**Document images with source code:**
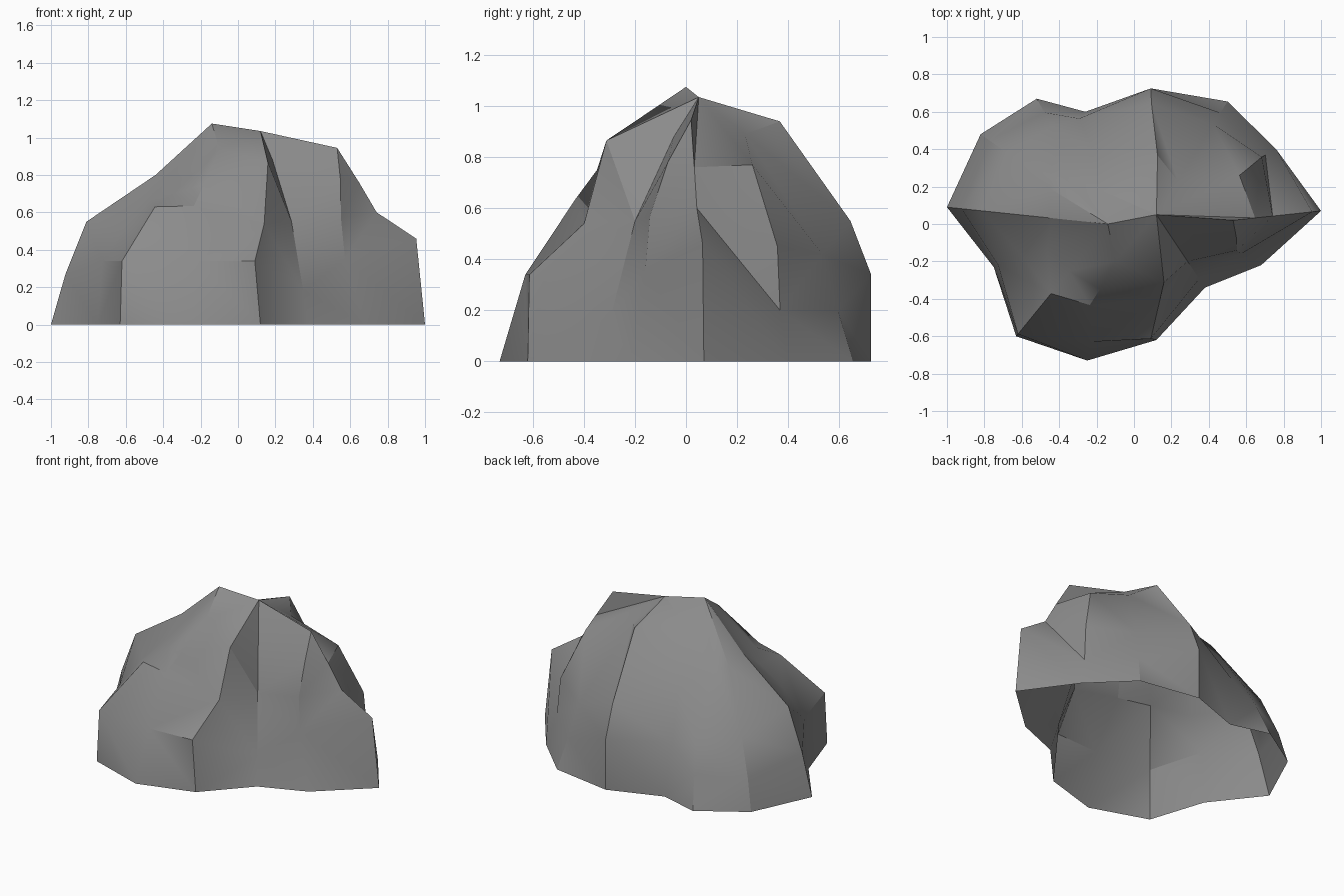
import bpy
import bmesh
from mathutils import Vector

default_cube = bpy.data.objects.get("Cube")
if default_cube:
    bpy.data.objects.remove(default_cube, do_unlink=True)

# Four summit points joined by the top ridge
SUMMITS = {
    "left_peak": Vector((-0.14, 0.0, 1.075)),
    "middle_peak": Vector((0.12, 0.05, 1.035)),
    "right_peak": Vector((0.53, 0.02, 0.945)),
    "front_peak": Vector((-0.10, -0.20, 0.94)),
}

# Each spur climbs from a foot on the ground toward one summit.
# The steps give (fraction of the way in, height, optional shift along x).
BACK_SPURS = [
    ("right_peak", (1.0, 0.07), [(0.10, 0.46), (0.55, 0.60), (0.75, 0.76)]),
    ("middle_peak", (0.76, 0.40), [(0.09, 0.20), (0.12, 0.45), (0.40, 0.77, 0.06)]),
    ("middle_peak", (0.50, 0.655), [(0.10, 0.20), (0.20, 0.42), (0.70, 0.89)]),
    ("middle_peak", (0.09, 0.725), [(0.0, 0.34), (0.12, 0.55), (0.53, 0.94, 0.02)]),
    ("left_peak", (-0.26, 0.60), [(0.06, 0.36, -0.04), (0.35, 0.64), (0.70, 0.89)]),
    ("left_peak", (-0.52, 0.67), [(0.11, 0.20), (0.22, 0.37), (0.60, 0.75, -0.10)]),
    ("left_peak", (-0.82, 0.48), [(0.07, 0.20), (0.20, 0.43), (0.60, 0.77, -0.04)]),
]
FRONT_SPURS = [
    ("left_peak", (-1.0, 0.09), [(0.09, 0.27), (0.22, 0.55), (0.65, 0.80)]),
    ("left_peak", (-0.75, -0.23), [(0.04, 0.34), (0.25, 0.53), (0.47, 0.67)]),
    ("left_peak", (-0.63, -0.60), [(0.02, 0.34), (0.38, 0.63), (0.58, 0.70)]),
    ("front_peak", (-0.25, -0.73), [(0.19, 0.34), (0.56, 0.635, -0.07), (0.72, 0.75, -0.04)]),
    ("middle_peak", (0.12, -0.62), [(0.01, 0.34, -0.03), (0.33, 0.54, 0.02), (0.46, 0.865, 0.04)]),
    ("middle_peak", (0.38, -0.34), [(0.12, 0.18), (0.36, 0.55), (0.75, 0.88)]),
    ("right_peak", (0.68, -0.22), [(0.25, 0.35, -0.07), (0.33, 0.57, -0.08), (0.62, 0.78, -0.04)]),
]


def make_material(name, colour):
    material = bpy.data.materials.new(name)
    material.use_nodes = True
    material.diffuse_color = colour
    shader = material.node_tree.nodes["Principled BSDF"]
    shader.inputs["Base Color"].default_value = colour
    shader.inputs["Roughness"].default_value = 0.9
    return material


def add_spur(bm, peaks, summit_name, foot, steps):
    """Return the vertices of one spur, from its foot to its summit."""
    ground = Vector((foot[0], foot[1], 0))
    summit = SUMMITS[summit_name]
    column = [bm.verts.new(ground)]
    for inward, height, *shift in steps:
        point = ground.lerp(summit, inward)
        point.x += sum(shift)
        point.z = height
        column.append(bm.verts.new(point))
    column.append(peaks[summit_name])
    return column


def skin(bm, first, second, split):
    """Bridge two neighbouring spurs with triangular facets."""
    facets = []
    for low, high in zip(range(len(first) - 1), range(1, len(first))):
        corners = [first[low], second[low], second[high], first[high]]
        unique = list(dict.fromkeys(corners))
        facets.append(bm.faces.new(unique))
    bmesh.ops.triangulate(bm, faces=facets, quad_method=split)


# Boulder shell, open underneath
bm = bmesh.new()
peaks = {name: bm.verts.new(point) for name, point in SUMMITS.items()}
columns = [add_spur(bm, peaks, *spur) for spur in BACK_SPURS + FRONT_SPURS]
for index, column in enumerate(columns):
    # The long split folds the hollow beside the east spur
    split = "LONG_EDGE" if index == 1 else "SHORT_EDGE"
    skin(bm, columns[index - 1], column, split)

# Cap facet between the front peak and the ridge
bm.faces.new([peaks[name] for name in ("left_peak", "front_peak", "middle_peak")])
bmesh.ops.recalc_face_normals(bm, faces=bm.faces[:])

mesh = bpy.data.meshes.new("boulder")
bm.to_mesh(mesh)
bm.free()
mesh.materials.append(make_material("stone_grey", (0.26, 0.26, 0.26, 1)))

boulder = bpy.data.objects.new("boulder", mesh)
bpy.context.collection.objects.link(boulder)

# Soft shading on gentle slopes, crisp creases on the ridges
bpy.ops.object.select_all(action="DESELECT")
boulder.select_set(True)
bpy.context.view_layer.objects.active = boulder
bpy.ops.object.shade_smooth_by_angle(angle=0.5)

**AIM OF THE TASK:**
The job is to copy all the records precisely while omitting any picture.

**WORKED SOLUTION:**
import bpy
import bmesh
from mathutils import Vector

default_cube = bpy.data.objects.get("Cube")
if default_cube:
    bpy.data.objects.remove(default_cube, do_unlink=True)

# Four summit points joined by the top ridge
SUMMITS = {
    "left_peak": Vector((-0.14, 0.0, 1.075)),
    "middle_peak": Vector((0.12, 0.05, 1.035)),
    "right_peak": Vector((0.53, 0.02, 0.945)),
    "front_peak": Vector((-0.10, -0.20, 0.94)),
}

# Each spur climbs from a foot on the ground toward one summit.
# The steps give (fraction of the way in, height, optional shift along x).
BACK_SPURS = [
    ("right_peak", (1.0, 0.07), [(0.10, 0.46), (0.55, 0.60), (0.75, 0.76)]),
    ("middle_peak", (0.76, 0.40), [(0.09, 0.20), (0.12, 0.45), (0.40, 0.77, 0.06)]),
    ("middle_peak", (0.50, 0.655), [(0.10, 0.20), (0.20, 0.42), (0.70, 0.89)]),
    ("middle_peak", (0.09, 0.725), [(0.0, 0.34), (0.12, 0.55), (0.53, 0.94, 0.02)]),
    ("left_peak", (-0.26, 0.60), [(0.06, 0.36, -0.04), (0.35, 0.64), (0.70, 0.89)]),
    ("left_peak", (-0.52, 0.67), [(0.11, 0.20), (0.22, 0.37), (0.60, 0.75, -0.10)]),
    ("left_peak", (-0.82, 0.48), [(0.07, 0.20), (0.20, 0.43), (0.60, 0.77, -0.04)]),
]
FRONT_SPURS = [
    ("left_peak", (-1.0, 0.09), [(0.09, 0.27), (0.22, 0.55), (0.65, 0.80)]),
    ("left_peak", (-0.75, -0.23), [(0.04, 0.34), (0.25, 0.53), (0.47, 0.67)]),
    ("left_peak", (-0.63, -0.60), [(0.02, 0.34), (0.38, 0.63), (0.58, 0.70)]),
    ("front_peak", (-0.25, -0.73), [(0.19, 0.34), (0.56, 0.635, -0.07), (0.72, 0.75, -0.04)]),
    ("middle_peak", (0.12, -0.62), [(0.01, 0.34, -0.03), (0.33, 0.54, 0.02), (0.46, 0.865, 0.04)]),
    ("middle_peak", (0.38, -0.34), [(0.12, 0.18), (0.36, 0.55), (0.75, 0.88)]),
    ("right_peak", (0.68, -0.22), [(0.25, 0.35, -0.07), (0.33, 0.57, -0.08), (0.62, 0.78, -0.04)]),
]


def make_material(name, colour):
    material = bpy.data.materials.new(name)
    material.use_nodes = True
    material.diffuse_color = colour
    shader = material.node_tree.nodes["Principled BSDF"]
    shader.inputs["Base Color"].default_value = colour
    shader.inputs["Roughness"].default_value = 0.9
    return material


def add_spur(bm, peaks, summit_name, foot, steps):
    """Return the vertices of one spur, from its foot to its summit."""
    ground = Vector((foot[0], foot[1], 0))
    summit = SUMMITS[summit_name]
    column = [bm.verts.new(ground)]
    for inward, height, *shift in steps:
        point = ground.lerp(summit, inward)
        point.x += sum(shift)
        point.z = height
        column.append(bm.verts.new(point))
    column.append(peaks[summit_name])
    return column


def skin(bm, first, second, split):
    """Bridge two neighbouring spurs with triangular facets."""
    facets = []
    for low, high in zip(range(len(first) - 1), range(1, len(first))):
        corners = [first[low], second[low], second[high], first[high]]
        unique = list(dict.fromkeys(corners))
        facets.append(bm.faces.new(unique))
    bmesh.ops.triangulate(bm, faces=facets, quad_method=split)


# Boulder shell, open underneath
bm = bmesh.new()
peaks = {name: bm.verts.new(point) for name, point in SUMMITS.items()}
columns = [add_spur(bm, peaks, *spur) for spur in BACK_SPURS + FRONT_SPURS]
for index, column in enumerate(columns):
    # The long split folds the hollow beside the east spur
    split = "LONG_EDGE" if index == 1 else "SHORT_EDGE"
    skin(bm, columns[index - 1], column, split)

# Cap facet between the front peak and the ridge
bm.faces.new([peaks[name] for name in ("left_peak", "front_peak", "middle_peak")])
bmesh.ops.recalc_face_normals(bm, faces=bm.faces[:])

mesh = bpy.data.meshes.new("boulder")
bm.to_mesh(mesh)
bm.free()
mesh.materials.append(make_material("stone_grey", (0.26, 0.26, 0.26, 1)))

boulder = bpy.data.objects.new("boulder", mesh)
bpy.context.collection.objects.link(boulder)

# Soft shading on gentle slopes, crisp creases on the ridges
bpy.ops.object.select_all(action="DESELECT")
boulder.select_set(True)
bpy.context.view_layer.objects.active = boulder
bpy.ops.object.shade_smooth_by_angle(angle=0.5)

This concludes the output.